There I was — laying in my bed, staring up at the ceiling, knowing it was almost time to get up and start the day. It was early June. I had just graduated college the previous month and was beginning to work a few days a week with my father learning the trade.
“Why do I always do this to myself?” I whispered.
My dad told me the night before that he needed me up early, dressed and ready to head out to work. Of course, being a young buck, I never listened. I ended up going out with friends and didn’t get much sleep the night before.
I heard my father making his way up the stairs to ensure I was awake and ready to go. I quickly sat up in bed, rubbed my eyes and tried my best to look alert.
“Sean?” my father shouted as he knocked.
“Yeah?” I responded.
“Yeah, I’m awake and getting ready,” I replied.
Ten minutes passed, and I was still in bed trying to soak up every minute of sleep possible. This time my father didn’t bother coming up the stairs and instead, began to yell, “Sean! Wake up! Let’s go!”

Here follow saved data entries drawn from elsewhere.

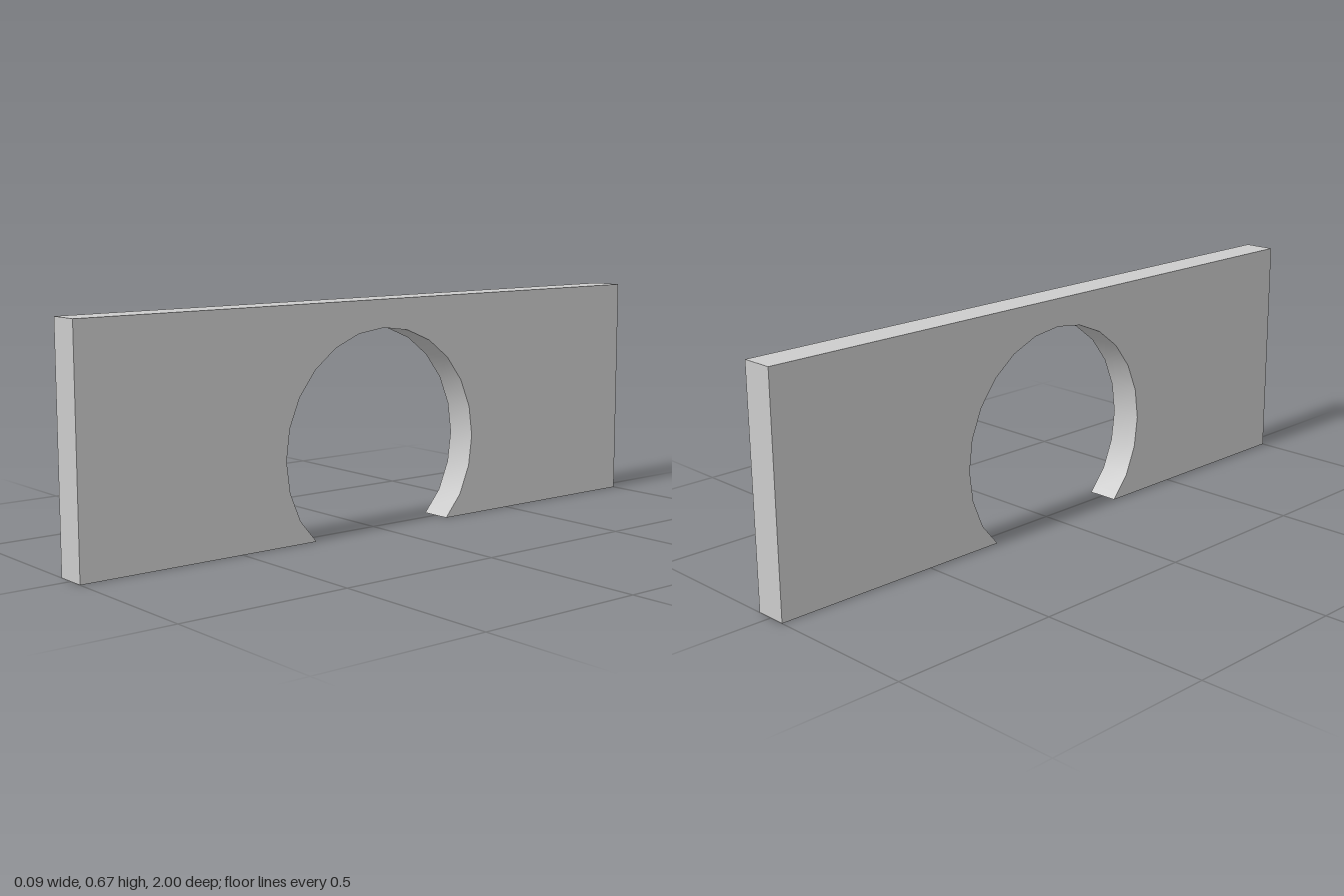
import * as THREE from 'three';
import { toCreasedNormals } from 'three/addons/utils/BufferGeometryUtils.js';

const LENGTH = 2, HEIGHT = 0.673, THICKNESS = 0.095;
const RADIUS = 0.35, CENTRE_Y = 0.241, STEP = Math.PI / 12;

export function createModel() {
  const group = new THREE.Group();
  group.name = 'archedWall';

  // Wall outline, drawn lengthwise
  const outline = new THREE.Shape();
  outline.moveTo(LENGTH / 2, 0);
  outline.lineTo(LENGTH / 2, HEIGHT);
  outline.lineTo(-LENGTH / 2, HEIGHT);
  outline.lineTo(-LENGTH / 2, 0);

  // Round opening, cut off at the ground
  for (let i = -9; i <= 9; i++) {
    const a = i * STEP;
    const y = CENTRE_Y + RADIUS * Math.cos(a);
    outline.lineTo(RADIUS * Math.sin(a), Math.abs(i) === 9 ? 0 : y);
  }
  outline.closePath();

  // Thickness runs along x, length along z; opening is smooth, corners sharp
  let geometry = new THREE.ExtrudeGeometry(outline, { depth: THICKNESS, bevelEnabled: false });
  geometry.translate(0, 0, -THICKNESS / 2);
  geometry.rotateY(-Math.PI / 2);
  geometry = toCreasedNormals(geometry, 0.5);

  const wall = new THREE.Mesh(geometry, new THREE.MeshStandardMaterial({ color: 0xcccccc }));
  wall.name = 'wall';
  group.add(wall);
  return group;
}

That’s when I knew it was time to really get up and start the day. As I was getting ready, I could hear the rain outside, pelting the roof and slamming onto the bedroom window. I peeked through the blinds and could barely see a thing. The window was foggy and wet, and I could barely see the trees blowing in the high wind.
“Man, this is going to be a fun day,” I whispered.
I quickly scarfed down a banana and some coffee for breakfast as my father waited for me in the truck. Back in those days, I hardly teamed up with my father in the same truck. I usually drove my own car and met the guys at the jobsite. I was relieved that I didn’t have to drive in this storm. I threw on my rain jacket and ran out the front door. As I went to open the passenger side front door, I was greeted with a dumpster full of water bottles, coffee cups, fast food bags, and faucets stems and washers. I looked down at my feet and couldn’t believe my eyes.
“Seriously, Dad?” I asked in shock.
“What are you doing? You’re making a mess Sean,” my dad joked.
I didn’t find his humor that amusing as I was getting pelted with cold rain and now had to pick up his recyclables. Nevertheless, I quickly scooped up the garbage and threw it into the nearby trash can.
We made our way down the road on to our adventure for the day.
My dad knew that I was taken aback by his mess. I looked around the cabin of the truck and saw a thick layer of dust all over the doors and front dashboard.
“Dad, can you see out your windshield? It’s all foggy. Do you have the defroster on?” I asked.
“Yeah it’s on. It just needs to kick in,” he replied.
He began to rearrange the paperwork on the front dashboard so the vents could work properly. While doing so, his phone rang and he answered.
“Maybe I was better off driving my own car,” I thought to myself.
My dad began to write down the address of the customer who had called, while trying to see out the front windshield. From that very moment on I promised myself that if, one day, I had my own truck, I would never let the cabin turn into a dumpster.
Well, 10-plus years have passed since that rainy June morning when I feared for my life in that truck, and I’m happy to say I kept my word.
As many of you know if you have read my articles in the past, one of my pet peeves is keeping an organized and clean work van. That experience ten years ago scarred me for life. I see it everyday I’m out driving around from job to job. Those work vans with papers, wrappers, notepads and binders forming a mountain on the dashboard. How do you even see where you’re going?
Listen, I know it’s not easy sometimes to keep the front cabin perfectly spotless. It’s easy for fittings, paperwork and yesterday’s breakfast, lunch and mid-day snack to be left on the passenger side floor and seat. We’ve all been there; trust me. But there’s no excuse for the cabin to accumulate and turn into a recycling bin or garbage truck. The truck is our office away from our office at home, and we need to take a little more pride in keeping it organized and clean.
It’s easier than you think. I like to clean out the cabin of the truck at the end of each workday. It only takes five minutes to do so, and it gives you a fresh clean start to the next day. I also recommend keeping some of those Armor All cleaning wipes in the truck and give the interior a good wipe once every other week. We know how dirty the truck can get and how quickly. I even tend to have a little fun with my truck cabin, as I like to decorate the dash every season. It always puts me in a good mood to have a clean, organized and even decorated work van. So, as the new year is upon us, maybe try to take better care of your office on wheels by applying these small changes everyday.
I would love to see some photos of your work truck cabins! Email me firstname.lastname@example.org.